Dan Mullen’s momentum at Florida seems to have waned. After 21 wins through his first two seasons in Gainesville, the Gators slipped to 8-4 a year ago (granted, with an SEC East title), and are off to a 4-4 start this season.
Florida gave Alabama a real scare on Sept. 18, falling 31-29 to Nick Saban’s Crimson Tide. The team rebounded to beat Tennessee, but has losses to Kentucky, LSU, and Georgia in the last four weeks. The No. 1-ranked Dawgs bludgeoned the Gators 34-7, leading to discourse comparing Mullen’s recruiting efforts to those of Kirby Smart.
“We’re in the season now. We’ll do recruiting after the season – when it gets to recruiting time we can talk about recruiting,” Mullen said, when asked about classes that are lagging behind their rivals’. It’s fairly clear he meant that he doesn’t intend to talk recruiting with the media until after the season, but when compared to Kirby Smart’s admission about the role of coaching vs. talent in college football, it still sticks out.
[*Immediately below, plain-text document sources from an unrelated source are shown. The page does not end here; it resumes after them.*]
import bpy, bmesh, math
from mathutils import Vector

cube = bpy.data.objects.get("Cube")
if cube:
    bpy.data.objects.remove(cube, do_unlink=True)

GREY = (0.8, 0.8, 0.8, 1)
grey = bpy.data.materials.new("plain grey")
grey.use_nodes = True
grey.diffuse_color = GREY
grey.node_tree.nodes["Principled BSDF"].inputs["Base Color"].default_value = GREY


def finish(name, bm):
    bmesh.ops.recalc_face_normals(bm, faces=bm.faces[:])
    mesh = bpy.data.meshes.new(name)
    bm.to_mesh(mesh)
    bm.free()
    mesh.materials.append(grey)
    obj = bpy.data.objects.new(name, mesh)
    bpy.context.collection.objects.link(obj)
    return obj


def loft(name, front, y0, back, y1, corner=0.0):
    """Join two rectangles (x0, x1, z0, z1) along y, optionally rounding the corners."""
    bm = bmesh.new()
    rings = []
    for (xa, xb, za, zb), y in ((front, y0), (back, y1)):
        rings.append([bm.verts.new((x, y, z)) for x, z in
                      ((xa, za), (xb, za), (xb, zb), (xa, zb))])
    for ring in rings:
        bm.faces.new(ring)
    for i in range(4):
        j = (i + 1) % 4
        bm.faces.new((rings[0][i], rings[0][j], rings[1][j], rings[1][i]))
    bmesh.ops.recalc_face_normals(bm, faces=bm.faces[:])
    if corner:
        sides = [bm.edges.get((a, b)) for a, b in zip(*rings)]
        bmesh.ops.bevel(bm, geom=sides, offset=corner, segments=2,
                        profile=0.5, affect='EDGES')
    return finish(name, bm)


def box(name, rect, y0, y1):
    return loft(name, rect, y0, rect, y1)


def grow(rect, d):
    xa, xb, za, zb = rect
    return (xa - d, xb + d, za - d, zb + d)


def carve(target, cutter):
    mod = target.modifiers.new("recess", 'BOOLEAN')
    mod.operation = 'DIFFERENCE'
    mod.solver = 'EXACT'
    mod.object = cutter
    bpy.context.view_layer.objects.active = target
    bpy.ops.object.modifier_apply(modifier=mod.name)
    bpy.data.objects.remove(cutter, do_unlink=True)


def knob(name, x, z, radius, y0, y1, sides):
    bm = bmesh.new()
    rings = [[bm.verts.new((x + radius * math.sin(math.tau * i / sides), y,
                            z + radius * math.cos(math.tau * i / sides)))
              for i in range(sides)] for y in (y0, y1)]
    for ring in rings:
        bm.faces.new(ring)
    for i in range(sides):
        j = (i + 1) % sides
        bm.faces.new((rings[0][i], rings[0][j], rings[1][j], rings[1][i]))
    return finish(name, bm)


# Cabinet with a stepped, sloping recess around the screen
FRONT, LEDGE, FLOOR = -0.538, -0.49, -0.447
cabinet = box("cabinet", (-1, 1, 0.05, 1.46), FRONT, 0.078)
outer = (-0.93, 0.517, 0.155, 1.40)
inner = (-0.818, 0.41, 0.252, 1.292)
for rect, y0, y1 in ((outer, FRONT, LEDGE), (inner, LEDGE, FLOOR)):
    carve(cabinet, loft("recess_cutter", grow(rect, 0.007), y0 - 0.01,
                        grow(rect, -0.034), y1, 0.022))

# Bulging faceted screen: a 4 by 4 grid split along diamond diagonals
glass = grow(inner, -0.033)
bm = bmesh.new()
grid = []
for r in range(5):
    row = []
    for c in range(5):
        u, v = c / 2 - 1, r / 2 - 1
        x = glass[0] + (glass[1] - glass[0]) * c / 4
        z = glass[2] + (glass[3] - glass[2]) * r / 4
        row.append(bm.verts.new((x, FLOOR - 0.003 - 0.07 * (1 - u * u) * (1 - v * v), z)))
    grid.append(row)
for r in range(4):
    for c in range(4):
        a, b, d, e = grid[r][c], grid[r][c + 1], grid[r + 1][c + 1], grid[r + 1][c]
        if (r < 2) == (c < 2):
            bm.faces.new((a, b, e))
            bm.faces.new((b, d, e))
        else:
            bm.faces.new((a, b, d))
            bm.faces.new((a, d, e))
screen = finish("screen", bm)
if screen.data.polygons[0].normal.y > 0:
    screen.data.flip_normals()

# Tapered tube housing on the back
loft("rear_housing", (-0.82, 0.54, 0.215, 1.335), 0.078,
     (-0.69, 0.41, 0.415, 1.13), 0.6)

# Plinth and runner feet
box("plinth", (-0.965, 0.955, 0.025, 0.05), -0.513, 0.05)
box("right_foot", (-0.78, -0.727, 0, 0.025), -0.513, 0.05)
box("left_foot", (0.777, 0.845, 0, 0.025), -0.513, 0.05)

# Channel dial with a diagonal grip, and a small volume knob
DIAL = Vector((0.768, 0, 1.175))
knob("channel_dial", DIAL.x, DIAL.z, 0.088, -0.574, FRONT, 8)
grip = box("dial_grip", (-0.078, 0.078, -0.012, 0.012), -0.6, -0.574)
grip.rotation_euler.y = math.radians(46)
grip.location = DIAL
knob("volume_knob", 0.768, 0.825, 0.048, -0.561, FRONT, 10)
During an appearance on SiriusXM, former college coach Rick Neuheisel said that he believes Mullen is “tired” of being at Florida, and floated a pretty interesting idea: if he gets a shot at the NFL, he might take it. It’s hard to see Mullen landing an NFL head coaching job off of a disappointing year at Florida, but after Kliff Kingsbury, anything is possible.
Rick Neuheisel on @SXMCollege about Florida’s Dan Mullen: “I know Dan & like him & respect him: if he gets an NFL chance I think he’ll take it. I think he’s tired of this (at Florida)”
— Brett McMurphy (@Brett_McMurphy) November 4, 2021
Dan Mullen certainly wouldn’t be the first coach to burn out on the grind that is college football, with its year-round recruiting calendar and immense pressure. NFL coaches still put in crazy hours, but they don’t have to worry as much about personnel, or flying across the country during the week to woo high school stars.
His entire career has been at the college level, though, which would make it interesting to make a jump. Mullen was the head coach at Mississippi State for nearly a decade before taking over at Florida, where he previously served as offensive coordinator under Urban Meyer. His resume also includes stops at Utah and Bowling Green on Meyer staffs, as well as Notre Dame, Syracuse, Columbia, and Wagner.